Most of us already know Professor Sels, as he is the current rector. Before his mandate as rector, he was dean of the Faculty of Economics and Business from 2009 to 2017.

Jan Tytgat
Professor Tytgat – who describes himself not as an opposing candidate, but as an alternative candidate – challenges incumbent Rector Sels. He is currently head of the Toxicology and Pharmacology Department within the Faculty of Pharmaceutical Sciences.
Faculty Congresses

Every student at KU Leuven will have the opportunity to vote for the new Rector. But don’t worry, you will not have to go to the ballot box yourself. The General Assembly has chosen to work with electors, who are fairly distributed over the student numbers of the faculties. For example, the smaller faculty of Theology and Religious Studies gets 3 out of 332 electoral persons for their faculty student vote, while the faculty of Law gets 30 out of the total.

The voting will take place via a Faculty Congress, which will be organised by the student representatives of your Faculty. At this congress, a discussion will take place, after which you will be able to cast a well-considered vote. The Rector candidate who obtains the most votes at the Faculty Congress of your faculty will then receive all the student votes that your representatives may cast. Going back to the example above, this means that if you are a Criminology student and you cast a vote at your Faculty Congress, 30 of the 332 student votes will go to the rectorial candidate who gained the majority at the vote of your congress .

Do you study at more than one faculty? Then you may cast your vote at the Faculty Congress of the faculty where you take the most credits. Be sure to visit this page again, because the dates of the Faculty Congresses will be announced soon!

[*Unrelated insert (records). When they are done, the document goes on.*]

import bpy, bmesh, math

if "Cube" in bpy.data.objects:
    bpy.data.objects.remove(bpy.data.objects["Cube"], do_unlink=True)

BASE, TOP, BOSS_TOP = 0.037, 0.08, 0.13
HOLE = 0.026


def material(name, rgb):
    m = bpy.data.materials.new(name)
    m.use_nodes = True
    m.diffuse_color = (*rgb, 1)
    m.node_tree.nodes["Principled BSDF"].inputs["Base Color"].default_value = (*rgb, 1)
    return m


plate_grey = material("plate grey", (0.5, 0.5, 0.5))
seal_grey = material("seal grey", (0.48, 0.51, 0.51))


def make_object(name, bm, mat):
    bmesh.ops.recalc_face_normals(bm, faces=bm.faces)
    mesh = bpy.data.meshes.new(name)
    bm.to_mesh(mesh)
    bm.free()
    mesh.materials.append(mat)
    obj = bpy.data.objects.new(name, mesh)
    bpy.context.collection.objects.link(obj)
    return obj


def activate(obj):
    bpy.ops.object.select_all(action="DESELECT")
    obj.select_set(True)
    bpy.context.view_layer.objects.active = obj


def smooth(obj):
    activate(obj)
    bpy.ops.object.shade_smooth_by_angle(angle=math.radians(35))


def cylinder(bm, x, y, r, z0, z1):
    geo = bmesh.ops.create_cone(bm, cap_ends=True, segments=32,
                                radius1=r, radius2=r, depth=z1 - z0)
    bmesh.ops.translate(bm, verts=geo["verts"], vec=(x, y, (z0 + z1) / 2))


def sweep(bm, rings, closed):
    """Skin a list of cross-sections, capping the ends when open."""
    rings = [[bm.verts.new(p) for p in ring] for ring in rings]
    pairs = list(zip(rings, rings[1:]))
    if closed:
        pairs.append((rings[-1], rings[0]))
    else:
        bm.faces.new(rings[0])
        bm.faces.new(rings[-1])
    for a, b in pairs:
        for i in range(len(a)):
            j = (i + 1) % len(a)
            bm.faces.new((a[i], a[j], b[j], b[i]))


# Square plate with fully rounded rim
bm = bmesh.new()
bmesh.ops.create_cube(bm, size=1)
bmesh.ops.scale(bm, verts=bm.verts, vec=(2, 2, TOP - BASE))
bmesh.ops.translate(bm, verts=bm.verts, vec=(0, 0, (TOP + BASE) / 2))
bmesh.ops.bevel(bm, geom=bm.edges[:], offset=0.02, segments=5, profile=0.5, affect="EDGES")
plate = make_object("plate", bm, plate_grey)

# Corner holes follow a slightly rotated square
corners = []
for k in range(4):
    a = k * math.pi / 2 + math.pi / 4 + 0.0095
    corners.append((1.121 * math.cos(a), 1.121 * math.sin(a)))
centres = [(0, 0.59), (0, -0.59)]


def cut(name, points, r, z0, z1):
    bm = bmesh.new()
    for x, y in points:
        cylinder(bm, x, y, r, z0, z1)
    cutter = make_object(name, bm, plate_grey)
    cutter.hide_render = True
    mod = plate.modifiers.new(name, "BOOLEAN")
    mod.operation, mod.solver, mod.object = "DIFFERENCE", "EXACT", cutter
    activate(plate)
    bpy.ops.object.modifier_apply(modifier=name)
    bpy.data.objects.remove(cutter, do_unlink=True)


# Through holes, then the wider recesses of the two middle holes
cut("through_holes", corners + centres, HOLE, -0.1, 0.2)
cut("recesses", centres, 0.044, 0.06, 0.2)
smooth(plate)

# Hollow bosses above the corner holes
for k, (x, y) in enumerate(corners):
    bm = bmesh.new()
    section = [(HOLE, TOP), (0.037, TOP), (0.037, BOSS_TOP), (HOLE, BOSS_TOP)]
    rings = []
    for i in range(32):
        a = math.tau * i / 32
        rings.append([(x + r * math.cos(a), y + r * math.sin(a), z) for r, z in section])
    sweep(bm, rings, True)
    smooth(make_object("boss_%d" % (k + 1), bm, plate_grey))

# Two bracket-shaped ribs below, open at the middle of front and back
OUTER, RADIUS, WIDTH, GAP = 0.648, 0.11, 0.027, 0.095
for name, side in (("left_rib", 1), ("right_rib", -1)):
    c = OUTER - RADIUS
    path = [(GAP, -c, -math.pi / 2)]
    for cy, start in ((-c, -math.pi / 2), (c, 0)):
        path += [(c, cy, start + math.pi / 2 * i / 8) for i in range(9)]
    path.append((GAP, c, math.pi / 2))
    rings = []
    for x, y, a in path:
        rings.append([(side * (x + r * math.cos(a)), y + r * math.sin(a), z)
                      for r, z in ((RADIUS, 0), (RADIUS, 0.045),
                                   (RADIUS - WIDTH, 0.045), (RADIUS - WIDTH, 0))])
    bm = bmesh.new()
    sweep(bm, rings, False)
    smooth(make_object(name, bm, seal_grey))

When will my Faculty’s congress take place?
Special Election Regulations for the Student Vote 
To avoid fragmentation of our voting block, student representatives constantly coordinate with each other. They develop election rules that help determine how students cast their votes. Consider the number of electors each group gets. For example, there are a lot more civil engineers than theologians studying at KU Leuven. They also address the question of whether students should, for example, vote for the same candidate during a second or third round of voting. The first round does not always result in an absolute majority for a particular candidate. All this tinkering with electoral procedures is mainly done in the Rectorial Elections Task Force. This group includes members of Stura and student representatives of each Faculty (FO), from the economists of StEB to the scientists of OOR and philosophers of NFK. They provide regular feedback to the General Assembly (GA) of the Student Council. After several months of tweaking and further refinement, the Electoral Rulebook appears for a final time at the General Assembly. The debate is opened. Members express their reservations, ask questions and approve the regulations when they agree. After approval from the GA, the regulations went to the KU Leuven Academic Council for further consideration.

The approved Election Regulations for the Student Vote can be found below.

[Note that this is an unofficial translation of the Dutch version that has been approved by the General Assembly and the Academic Council]
As you can see, organizing the student vote requires a lot of work. Yet the past teaches us that this is anything but wasted effort. As a cohesive block, you have more say, more say in making education and student life better, one rector at a time.
The Rectorial election: a walkthrough video 
Play Video
Overview of important dates
Timing publiek (2)